By refusing even today to acknowledge their share of responsibility for this abuse, the Sisters of Charity continue to abuse those they failed to protect as vulnerable children in their care. And through its extraordinarily generous indemnity deal, the state continues to protect the nuns from the consequences of their negligence.
Sr Stan responds
I have read Mary Raftery’s article and consider it to be very selective, subjective and biased. However, having been invited to respond to the article as it relates to me I am confining myself to that.
I have stated publicly before that I did not know about sexual abuse in St. Joseph’s Kilkenny in the 70’s or 80’s. In addition I did not know anybody else who knew about sexual abuse in St. Joseph’s. However, for the record, let me state the facts again.
Eddie Murphy, the former childcare worker at St. Joseph’s, confirmed in a letter to The Irish Times (December 1999) that I could not have known from him about sexual abuse at St. Joseph’s, because he himself did not know about it at that time either. When I was interviewed by the Gardai eighteen years later in 1995, I was speaking with the benefit of hindsight. Any fair-minded person would acknowledge that there was a vast difference between the public awareness and discussion of sexual abuse during the 1970‘s and today.
In the only part of the article where Mary Raftery is complimentary about me, she is also inaccurate. I was not ‘running’ the Kilkenny Social Services programme or the Kilkenny Child Care course. She also greatly exaggerates my standing in the world of childcare. I was certainly not the ‘country’s leading expert in child care’.
I never worked in St. Joseph’s orphanage. I am not the ‘Sister A’ referred to in Mary Raftery’s article, nor do I know the person to whom that referred.

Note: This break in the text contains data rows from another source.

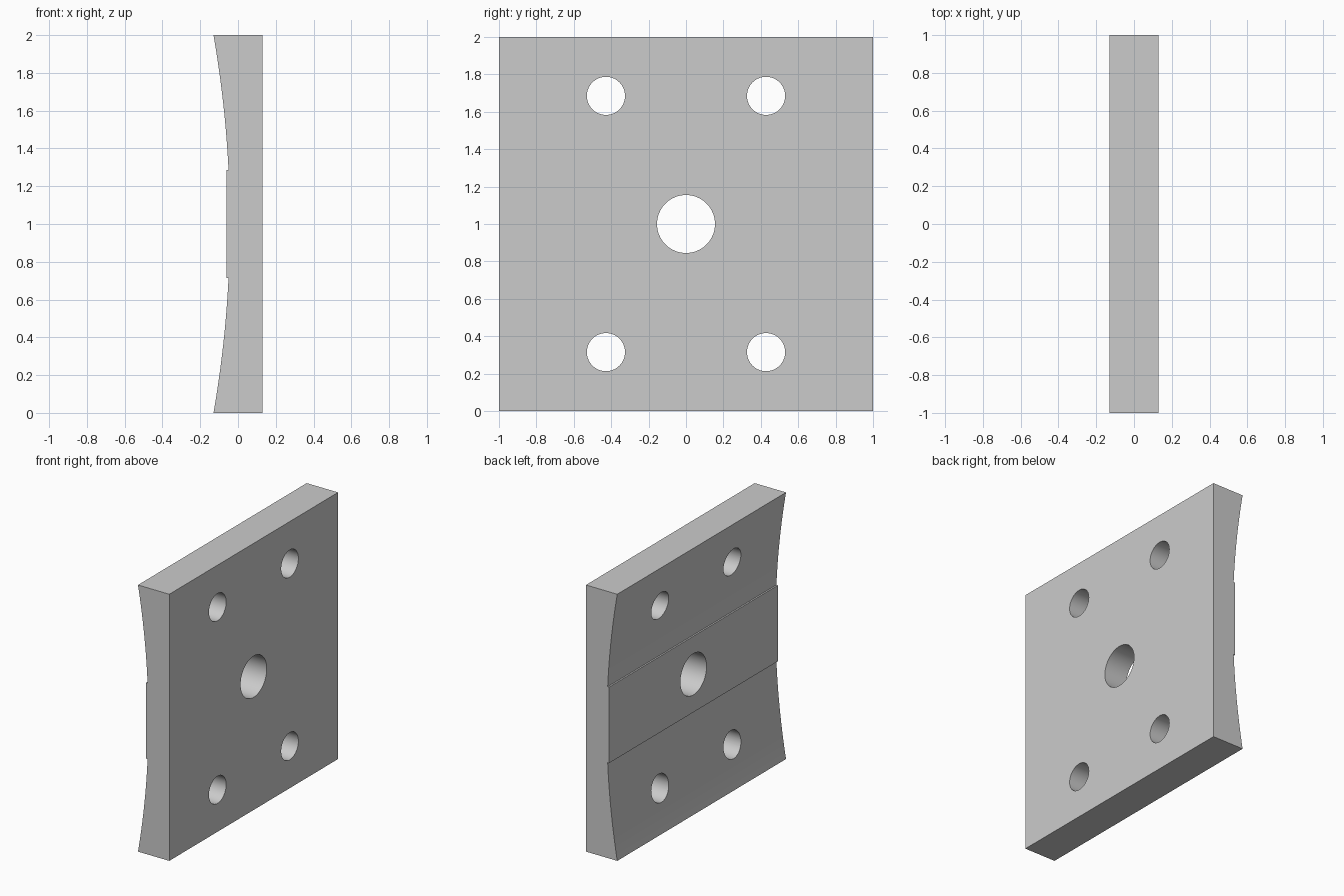
import bpy, bmesh, math
from mathutils import Matrix

old = bpy.data.objects.get("Cube")
if old:
    bpy.data.objects.remove(old, do_unlink=True)

GREY = (0.6, 0.6, 0.6, 1)
mat = bpy.data.materials.new("light grey")
mat.use_nodes = True
mat.diffuse_color = GREY
mat.node_tree.nodes["Principled BSDF"].inputs["Base Color"].default_value = GREY

FACE_X, STRIP_X, ARC_X = 0.13, -0.062, -0.043   # flat side, raised strip, arc apex
RADIUS, STRIP_HALF, STEPS = 5.8, 0.285, 16


def arc_x(d):
    """Depth of the hollow side at distance d from mid height."""
    return ARC_X - (RADIUS - math.sqrt(RADIUS ** 2 - d ** 2))


def make_object(name, bm):
    bmesh.ops.recalc_face_normals(bm, faces=bm.faces)
    mesh = bpy.data.meshes.new(name)
    bm.to_mesh(mesh)
    bm.free()
    obj = bpy.data.objects.new(name, mesh)
    bpy.context.collection.objects.link(obj)
    obj.data.materials.append(mat)
    return obj


# Side profile: hollow arc above and below a flat raised strip
upper = [(arc_x(d), 1 + d) for d in
         (1 + (STRIP_HALF - 1) * i / STEPS for i in range(STEPS + 1))]
upper.append((STRIP_X, 1 + STRIP_HALF))
lower = [(x, 2 - z) for x, z in reversed(upper)]
profile = [(FACE_X, 2)] + upper + lower + [(FACE_X, 0)]

# Plate extruded across its full width
bm = bmesh.new()
face = bm.faces.new([bm.verts.new((x, -1, z)) for x, z in profile])
ext = bmesh.ops.extrude_face_region(bm, geom=[face])
bmesh.ops.translate(bm, vec=(0, 2, 0),
                    verts=[v for v in ext["geom"] if isinstance(v, bmesh.types.BMVert)])
plate = make_object("mounting_plate", bm)

# Drill the centre hole and the four bolt holes
holes = [(0, 1, 0.155)]
holes += [(sy * 0.428, 1 + sz * 0.685, 0.102) for sy in (-1, 1) for sz in (-1, 1)]
bm = bmesh.new()
for y, z, r in holes:
    bmesh.ops.create_cone(bm, cap_ends=True, segments=64, radius1=r, radius2=r, depth=1,
                          matrix=Matrix.Translation((0, y, z)) @ Matrix.Rotation(math.pi / 2, 4, 'Y'))
cutter = make_object("hole_cutter", bm)

cut = plate.modifiers.new("holes", 'BOOLEAN')
cut.operation, cut.solver, cut.object = 'DIFFERENCE', 'EXACT', cutter
bpy.context.view_layer.objects.active = plate
plate.select_set(True)
bpy.ops.object.modifier_apply(modifier=cut.name)
bpy.data.objects.remove(cutter, do_unlink=True)

# Smooth the curved walls, keep the corners crisp
bpy.ops.object.shade_smooth_by_angle(angle=math.radians(30))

Terrible things happened to some of the boys in St. Joseph’s. For me, as for all the Sisters, it is a source of unending sadness and profound regret that the trained lay childcare workers we employed, in a sincere attempt to improve conditions, were responsible for the physical, sexual and emotional abuse of the children in our care. This is the dark side of the history of St. Joseph’s, but there is another side. Very many of the former residents of St. Joseph’s and their families are still in regular contact with the Sisters of Charity and remember St. Joseph’s as a place where they were reared, loved and cared for – a place they remember fondly as ‘home’.
May I repeat once more: I did not know of sexual abuse in St. Joseph’s until it became a matter of public knowledge during the Gardai investigations in the 1990‘s.
There are many secrets of church / state happening in Ireland still buried.
Catholic Ireland 1922 to 1970s is a history of absolute rottenness.
Many more stories have still to come out.